Stored items
....
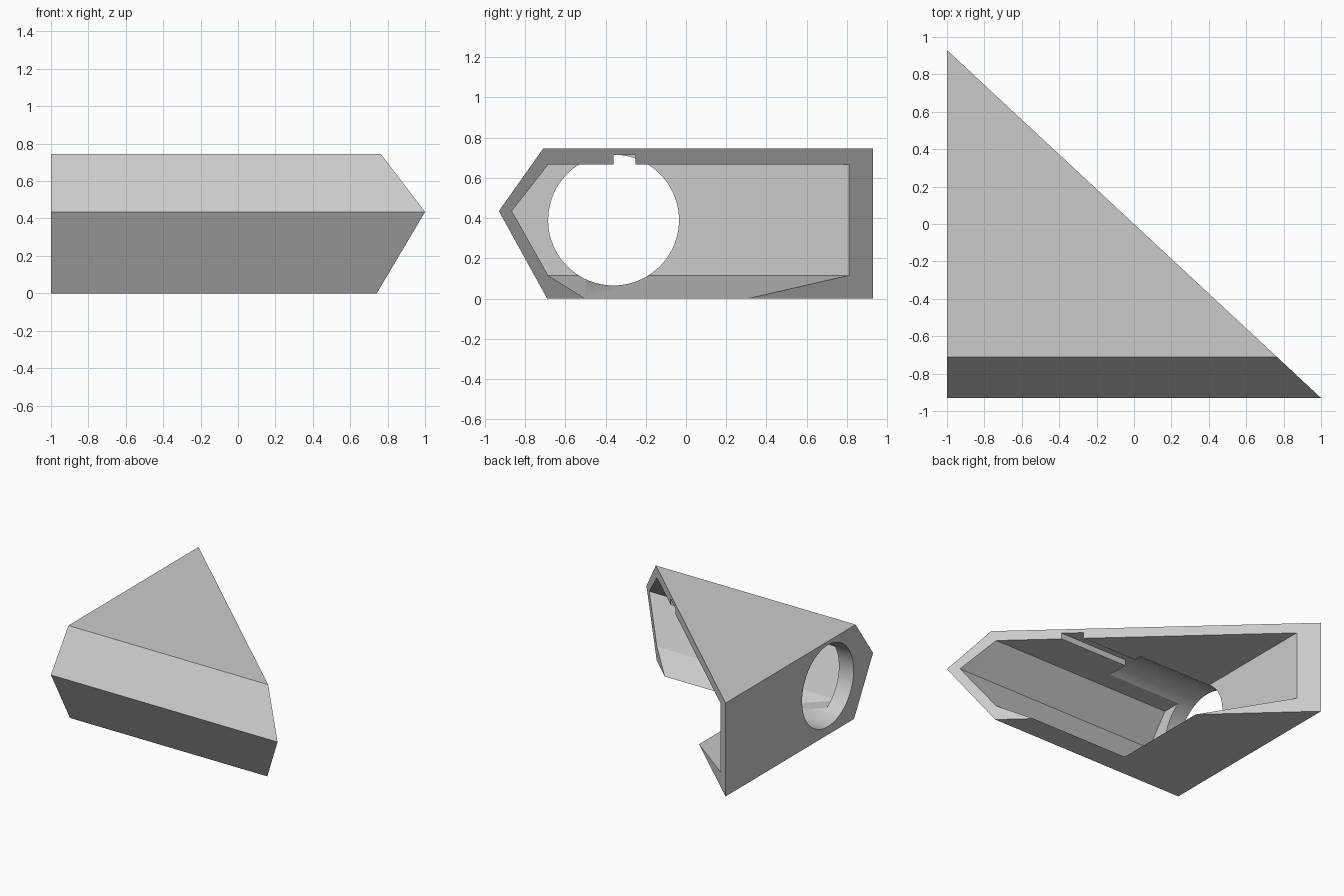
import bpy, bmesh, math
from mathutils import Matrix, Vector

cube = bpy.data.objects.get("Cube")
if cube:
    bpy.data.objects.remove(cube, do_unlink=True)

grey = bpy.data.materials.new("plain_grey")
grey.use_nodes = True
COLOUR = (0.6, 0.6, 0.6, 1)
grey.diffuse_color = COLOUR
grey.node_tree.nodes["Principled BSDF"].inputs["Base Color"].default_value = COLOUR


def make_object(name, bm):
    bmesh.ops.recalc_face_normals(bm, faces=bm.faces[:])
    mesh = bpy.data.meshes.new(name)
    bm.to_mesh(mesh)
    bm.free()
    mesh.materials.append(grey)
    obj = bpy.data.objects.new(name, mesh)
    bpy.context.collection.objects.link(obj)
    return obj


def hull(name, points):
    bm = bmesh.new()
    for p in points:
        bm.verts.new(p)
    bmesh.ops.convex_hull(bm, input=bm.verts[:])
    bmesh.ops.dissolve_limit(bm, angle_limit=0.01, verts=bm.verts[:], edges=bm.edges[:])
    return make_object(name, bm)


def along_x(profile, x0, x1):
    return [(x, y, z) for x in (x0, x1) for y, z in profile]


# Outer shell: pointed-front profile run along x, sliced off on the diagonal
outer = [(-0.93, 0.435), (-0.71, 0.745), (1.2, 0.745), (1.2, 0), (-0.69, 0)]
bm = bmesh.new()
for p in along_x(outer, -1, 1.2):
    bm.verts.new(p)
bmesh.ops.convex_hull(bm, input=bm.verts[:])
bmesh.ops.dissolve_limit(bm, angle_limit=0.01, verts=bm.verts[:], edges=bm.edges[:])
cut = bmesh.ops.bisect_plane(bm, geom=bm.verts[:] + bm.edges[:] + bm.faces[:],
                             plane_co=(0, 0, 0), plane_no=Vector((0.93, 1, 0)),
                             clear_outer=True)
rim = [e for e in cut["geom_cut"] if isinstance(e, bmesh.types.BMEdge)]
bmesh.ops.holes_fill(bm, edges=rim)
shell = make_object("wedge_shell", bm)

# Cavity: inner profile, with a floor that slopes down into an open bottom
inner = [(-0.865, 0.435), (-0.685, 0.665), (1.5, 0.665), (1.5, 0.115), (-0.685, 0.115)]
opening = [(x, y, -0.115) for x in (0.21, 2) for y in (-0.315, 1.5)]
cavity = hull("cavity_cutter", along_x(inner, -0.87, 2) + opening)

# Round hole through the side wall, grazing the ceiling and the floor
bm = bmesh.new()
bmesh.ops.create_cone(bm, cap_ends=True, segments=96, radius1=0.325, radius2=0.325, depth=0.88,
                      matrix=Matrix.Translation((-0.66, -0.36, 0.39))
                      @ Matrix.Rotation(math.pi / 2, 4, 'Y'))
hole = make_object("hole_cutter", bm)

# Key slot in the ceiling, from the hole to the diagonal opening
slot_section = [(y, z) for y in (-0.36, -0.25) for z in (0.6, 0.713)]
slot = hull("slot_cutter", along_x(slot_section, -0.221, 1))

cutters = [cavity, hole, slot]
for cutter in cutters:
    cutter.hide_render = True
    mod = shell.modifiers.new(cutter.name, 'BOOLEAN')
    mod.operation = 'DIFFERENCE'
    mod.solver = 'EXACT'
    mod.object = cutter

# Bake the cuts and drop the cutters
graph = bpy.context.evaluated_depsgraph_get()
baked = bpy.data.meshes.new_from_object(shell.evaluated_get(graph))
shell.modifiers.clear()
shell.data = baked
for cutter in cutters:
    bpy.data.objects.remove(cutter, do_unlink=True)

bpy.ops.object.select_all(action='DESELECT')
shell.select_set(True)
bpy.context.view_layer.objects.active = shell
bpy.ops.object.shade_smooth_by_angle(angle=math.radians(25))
....
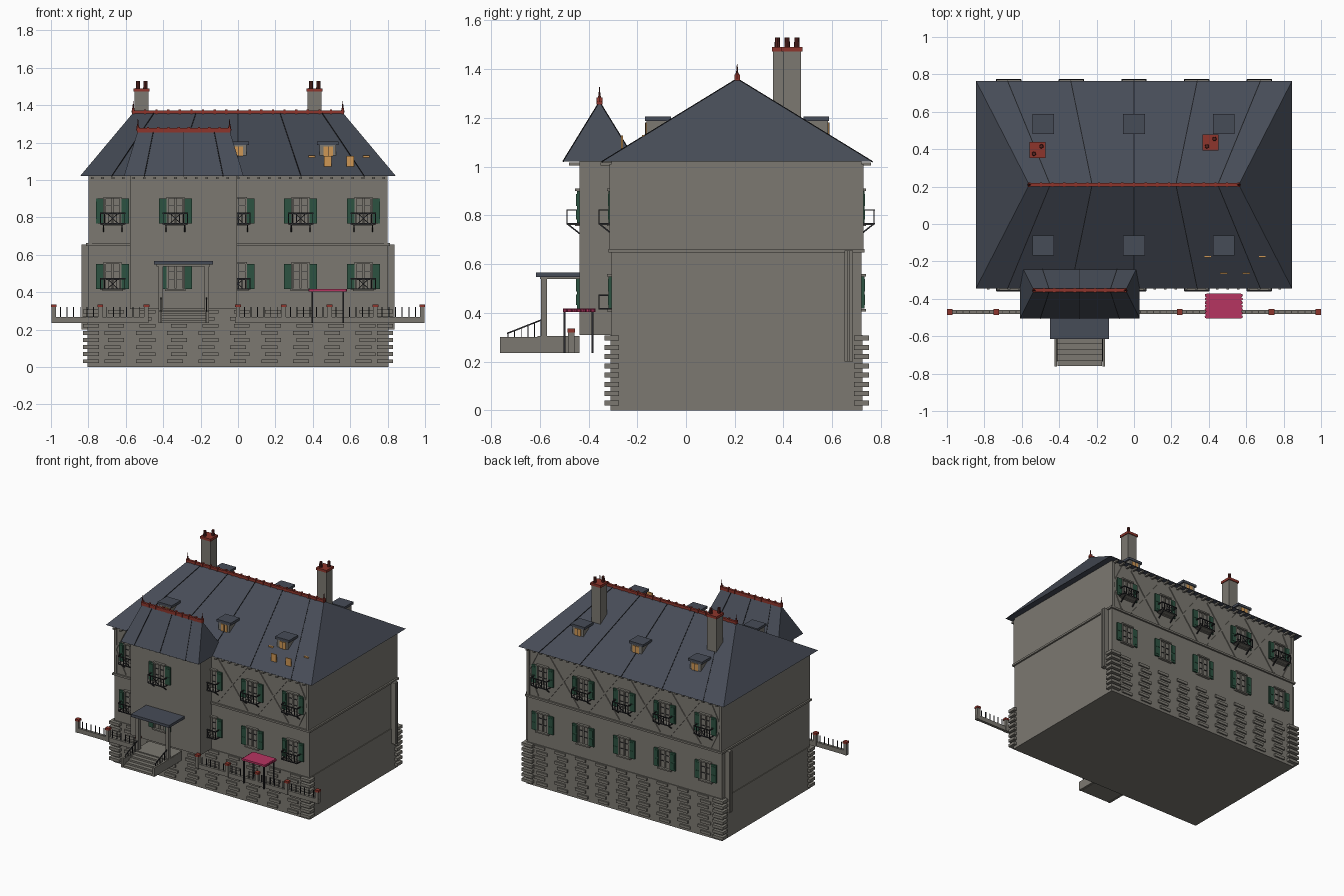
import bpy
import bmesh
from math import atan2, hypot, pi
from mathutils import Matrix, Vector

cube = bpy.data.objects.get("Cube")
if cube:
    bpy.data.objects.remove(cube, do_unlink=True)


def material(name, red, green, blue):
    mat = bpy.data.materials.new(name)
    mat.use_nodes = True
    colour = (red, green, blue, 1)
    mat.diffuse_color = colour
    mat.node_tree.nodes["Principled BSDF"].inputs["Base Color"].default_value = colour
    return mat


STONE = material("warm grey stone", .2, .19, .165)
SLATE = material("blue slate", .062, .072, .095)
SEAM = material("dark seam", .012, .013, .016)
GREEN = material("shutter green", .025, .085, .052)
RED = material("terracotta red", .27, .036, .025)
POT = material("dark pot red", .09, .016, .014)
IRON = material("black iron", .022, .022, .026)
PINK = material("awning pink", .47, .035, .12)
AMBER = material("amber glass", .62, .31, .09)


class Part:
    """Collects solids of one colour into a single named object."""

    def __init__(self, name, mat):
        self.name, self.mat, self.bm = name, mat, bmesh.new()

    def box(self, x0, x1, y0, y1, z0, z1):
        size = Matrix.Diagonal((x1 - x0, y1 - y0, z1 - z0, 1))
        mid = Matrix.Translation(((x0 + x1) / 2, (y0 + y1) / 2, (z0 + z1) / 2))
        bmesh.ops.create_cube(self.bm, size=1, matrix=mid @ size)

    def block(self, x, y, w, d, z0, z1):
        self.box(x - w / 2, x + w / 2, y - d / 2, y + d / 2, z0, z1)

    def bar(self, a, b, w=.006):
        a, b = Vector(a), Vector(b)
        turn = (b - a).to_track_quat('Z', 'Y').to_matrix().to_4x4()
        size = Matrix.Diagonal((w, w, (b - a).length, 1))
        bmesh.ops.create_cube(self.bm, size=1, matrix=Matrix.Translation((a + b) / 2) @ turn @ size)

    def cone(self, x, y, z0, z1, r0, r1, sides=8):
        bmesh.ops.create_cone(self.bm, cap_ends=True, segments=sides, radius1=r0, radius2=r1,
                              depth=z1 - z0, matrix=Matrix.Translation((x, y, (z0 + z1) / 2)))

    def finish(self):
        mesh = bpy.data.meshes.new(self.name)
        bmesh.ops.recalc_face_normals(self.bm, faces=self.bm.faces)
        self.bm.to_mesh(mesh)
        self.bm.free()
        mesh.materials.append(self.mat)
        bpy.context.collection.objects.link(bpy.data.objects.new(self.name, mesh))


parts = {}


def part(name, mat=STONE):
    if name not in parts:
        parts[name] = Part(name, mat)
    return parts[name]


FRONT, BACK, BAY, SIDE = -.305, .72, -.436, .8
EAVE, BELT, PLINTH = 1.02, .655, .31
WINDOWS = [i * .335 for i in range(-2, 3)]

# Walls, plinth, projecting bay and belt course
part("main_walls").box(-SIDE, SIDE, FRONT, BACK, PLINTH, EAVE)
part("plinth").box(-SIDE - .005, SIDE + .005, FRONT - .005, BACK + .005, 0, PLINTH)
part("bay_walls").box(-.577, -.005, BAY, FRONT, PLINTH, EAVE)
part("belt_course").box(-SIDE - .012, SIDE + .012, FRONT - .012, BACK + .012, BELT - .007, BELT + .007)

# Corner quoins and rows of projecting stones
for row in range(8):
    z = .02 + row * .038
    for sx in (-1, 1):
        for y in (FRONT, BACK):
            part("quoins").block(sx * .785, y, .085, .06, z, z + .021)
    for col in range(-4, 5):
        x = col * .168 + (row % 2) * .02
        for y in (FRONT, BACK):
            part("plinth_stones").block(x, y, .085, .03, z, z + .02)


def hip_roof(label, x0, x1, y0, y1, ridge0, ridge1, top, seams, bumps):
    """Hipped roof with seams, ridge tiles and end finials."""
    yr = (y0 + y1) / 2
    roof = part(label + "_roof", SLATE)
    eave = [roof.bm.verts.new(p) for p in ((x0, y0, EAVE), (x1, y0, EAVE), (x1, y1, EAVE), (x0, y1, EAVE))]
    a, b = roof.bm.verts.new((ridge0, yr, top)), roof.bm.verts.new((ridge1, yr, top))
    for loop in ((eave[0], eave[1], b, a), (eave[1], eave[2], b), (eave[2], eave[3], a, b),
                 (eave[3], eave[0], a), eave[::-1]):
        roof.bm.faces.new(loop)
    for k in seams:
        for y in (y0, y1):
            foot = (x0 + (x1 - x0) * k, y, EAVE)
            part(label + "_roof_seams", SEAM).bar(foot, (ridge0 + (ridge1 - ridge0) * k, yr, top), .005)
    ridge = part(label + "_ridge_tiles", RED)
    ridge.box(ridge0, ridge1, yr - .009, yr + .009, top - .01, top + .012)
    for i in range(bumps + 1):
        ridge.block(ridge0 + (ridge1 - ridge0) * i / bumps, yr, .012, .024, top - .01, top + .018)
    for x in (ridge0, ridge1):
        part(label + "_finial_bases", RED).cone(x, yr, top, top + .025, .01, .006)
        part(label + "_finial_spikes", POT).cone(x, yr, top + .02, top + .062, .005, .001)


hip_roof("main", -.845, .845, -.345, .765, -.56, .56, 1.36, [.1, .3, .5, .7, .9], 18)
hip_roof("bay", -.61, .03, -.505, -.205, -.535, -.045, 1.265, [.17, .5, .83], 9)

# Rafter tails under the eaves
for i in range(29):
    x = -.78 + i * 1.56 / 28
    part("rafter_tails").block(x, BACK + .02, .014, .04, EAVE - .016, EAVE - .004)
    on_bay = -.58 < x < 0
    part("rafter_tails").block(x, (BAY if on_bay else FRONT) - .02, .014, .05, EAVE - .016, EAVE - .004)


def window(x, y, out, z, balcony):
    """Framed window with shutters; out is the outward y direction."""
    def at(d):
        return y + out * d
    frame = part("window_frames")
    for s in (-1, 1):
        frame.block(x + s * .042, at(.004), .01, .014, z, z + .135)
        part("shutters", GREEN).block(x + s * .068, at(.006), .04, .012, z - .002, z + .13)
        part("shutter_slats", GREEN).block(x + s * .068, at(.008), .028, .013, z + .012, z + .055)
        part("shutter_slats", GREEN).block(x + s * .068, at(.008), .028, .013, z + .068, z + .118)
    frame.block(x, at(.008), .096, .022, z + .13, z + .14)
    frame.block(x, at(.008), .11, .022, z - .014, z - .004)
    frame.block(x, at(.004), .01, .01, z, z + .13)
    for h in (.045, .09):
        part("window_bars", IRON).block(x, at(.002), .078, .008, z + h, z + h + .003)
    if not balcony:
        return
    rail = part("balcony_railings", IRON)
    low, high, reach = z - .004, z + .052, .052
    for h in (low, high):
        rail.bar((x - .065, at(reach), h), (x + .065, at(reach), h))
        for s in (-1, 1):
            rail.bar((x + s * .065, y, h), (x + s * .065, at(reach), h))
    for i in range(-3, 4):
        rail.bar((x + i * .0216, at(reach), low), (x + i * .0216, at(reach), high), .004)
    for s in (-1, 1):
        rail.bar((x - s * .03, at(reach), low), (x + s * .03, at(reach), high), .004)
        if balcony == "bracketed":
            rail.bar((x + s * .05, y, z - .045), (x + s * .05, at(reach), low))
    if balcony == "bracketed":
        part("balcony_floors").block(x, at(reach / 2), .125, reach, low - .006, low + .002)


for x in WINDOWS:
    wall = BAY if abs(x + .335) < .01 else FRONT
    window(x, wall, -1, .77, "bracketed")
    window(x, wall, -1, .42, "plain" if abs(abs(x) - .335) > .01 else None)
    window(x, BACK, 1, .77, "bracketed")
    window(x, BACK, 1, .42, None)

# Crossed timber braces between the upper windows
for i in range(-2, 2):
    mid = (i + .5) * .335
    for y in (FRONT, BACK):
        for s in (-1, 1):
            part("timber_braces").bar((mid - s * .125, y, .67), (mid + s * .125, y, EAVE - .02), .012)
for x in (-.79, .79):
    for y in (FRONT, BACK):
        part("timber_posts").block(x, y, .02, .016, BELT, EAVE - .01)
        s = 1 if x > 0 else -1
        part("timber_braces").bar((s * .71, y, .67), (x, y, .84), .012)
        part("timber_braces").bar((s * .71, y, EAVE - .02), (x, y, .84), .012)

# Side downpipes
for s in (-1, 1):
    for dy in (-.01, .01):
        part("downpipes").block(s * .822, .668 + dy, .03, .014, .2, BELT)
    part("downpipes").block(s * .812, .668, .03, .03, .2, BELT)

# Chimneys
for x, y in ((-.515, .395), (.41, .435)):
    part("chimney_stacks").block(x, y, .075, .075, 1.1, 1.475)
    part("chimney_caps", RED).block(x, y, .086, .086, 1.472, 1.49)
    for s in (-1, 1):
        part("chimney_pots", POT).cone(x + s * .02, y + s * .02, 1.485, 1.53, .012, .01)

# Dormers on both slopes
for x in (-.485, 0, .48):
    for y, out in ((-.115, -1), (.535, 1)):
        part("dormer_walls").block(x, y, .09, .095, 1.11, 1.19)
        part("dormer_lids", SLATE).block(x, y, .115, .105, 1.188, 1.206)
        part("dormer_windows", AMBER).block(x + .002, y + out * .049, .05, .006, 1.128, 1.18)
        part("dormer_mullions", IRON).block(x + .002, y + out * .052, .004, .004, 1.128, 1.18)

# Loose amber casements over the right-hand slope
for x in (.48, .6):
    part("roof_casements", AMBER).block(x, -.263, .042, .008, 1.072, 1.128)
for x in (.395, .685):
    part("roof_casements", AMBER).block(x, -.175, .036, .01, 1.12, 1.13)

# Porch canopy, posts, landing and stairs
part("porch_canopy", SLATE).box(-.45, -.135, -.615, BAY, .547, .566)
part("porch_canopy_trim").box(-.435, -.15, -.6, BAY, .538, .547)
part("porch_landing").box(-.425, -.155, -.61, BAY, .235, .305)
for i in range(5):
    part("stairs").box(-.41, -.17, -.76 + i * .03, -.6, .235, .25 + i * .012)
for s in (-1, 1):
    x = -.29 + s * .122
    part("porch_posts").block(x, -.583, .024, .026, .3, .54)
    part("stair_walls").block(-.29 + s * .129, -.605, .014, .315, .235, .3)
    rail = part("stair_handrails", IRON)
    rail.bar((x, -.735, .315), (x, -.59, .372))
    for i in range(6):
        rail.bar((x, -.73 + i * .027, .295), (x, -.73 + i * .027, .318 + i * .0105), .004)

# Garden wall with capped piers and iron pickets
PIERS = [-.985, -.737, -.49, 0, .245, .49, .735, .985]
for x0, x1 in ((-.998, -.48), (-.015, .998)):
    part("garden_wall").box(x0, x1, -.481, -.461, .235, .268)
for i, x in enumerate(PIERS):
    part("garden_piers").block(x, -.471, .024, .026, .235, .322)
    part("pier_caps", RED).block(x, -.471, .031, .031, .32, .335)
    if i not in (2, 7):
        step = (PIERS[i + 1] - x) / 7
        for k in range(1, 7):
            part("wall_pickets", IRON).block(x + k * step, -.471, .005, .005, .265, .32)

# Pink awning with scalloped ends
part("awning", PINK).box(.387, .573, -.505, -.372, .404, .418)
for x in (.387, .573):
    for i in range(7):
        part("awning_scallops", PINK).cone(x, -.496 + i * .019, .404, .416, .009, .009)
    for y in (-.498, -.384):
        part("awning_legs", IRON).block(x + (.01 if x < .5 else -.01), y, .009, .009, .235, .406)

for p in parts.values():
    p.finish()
....
◆ ACTION ITEM
In the entries above, find each line with "shell" and copy it.

◆ RESULT FOR THIS TASK
# Outer shell: pointed-front profile run along x, sliced off on the diagonal
shell = make_object("wedge_shell", bm)
    mod = shell.modifiers.new(cutter.name, 'BOOLEAN')
baked = bpy.data.meshes.new_from_object(shell.evaluated_get(graph))
shell.modifiers.clear()
shell.data = baked
shell.select_set(True)
bpy.context.view_layer.objects.active = shell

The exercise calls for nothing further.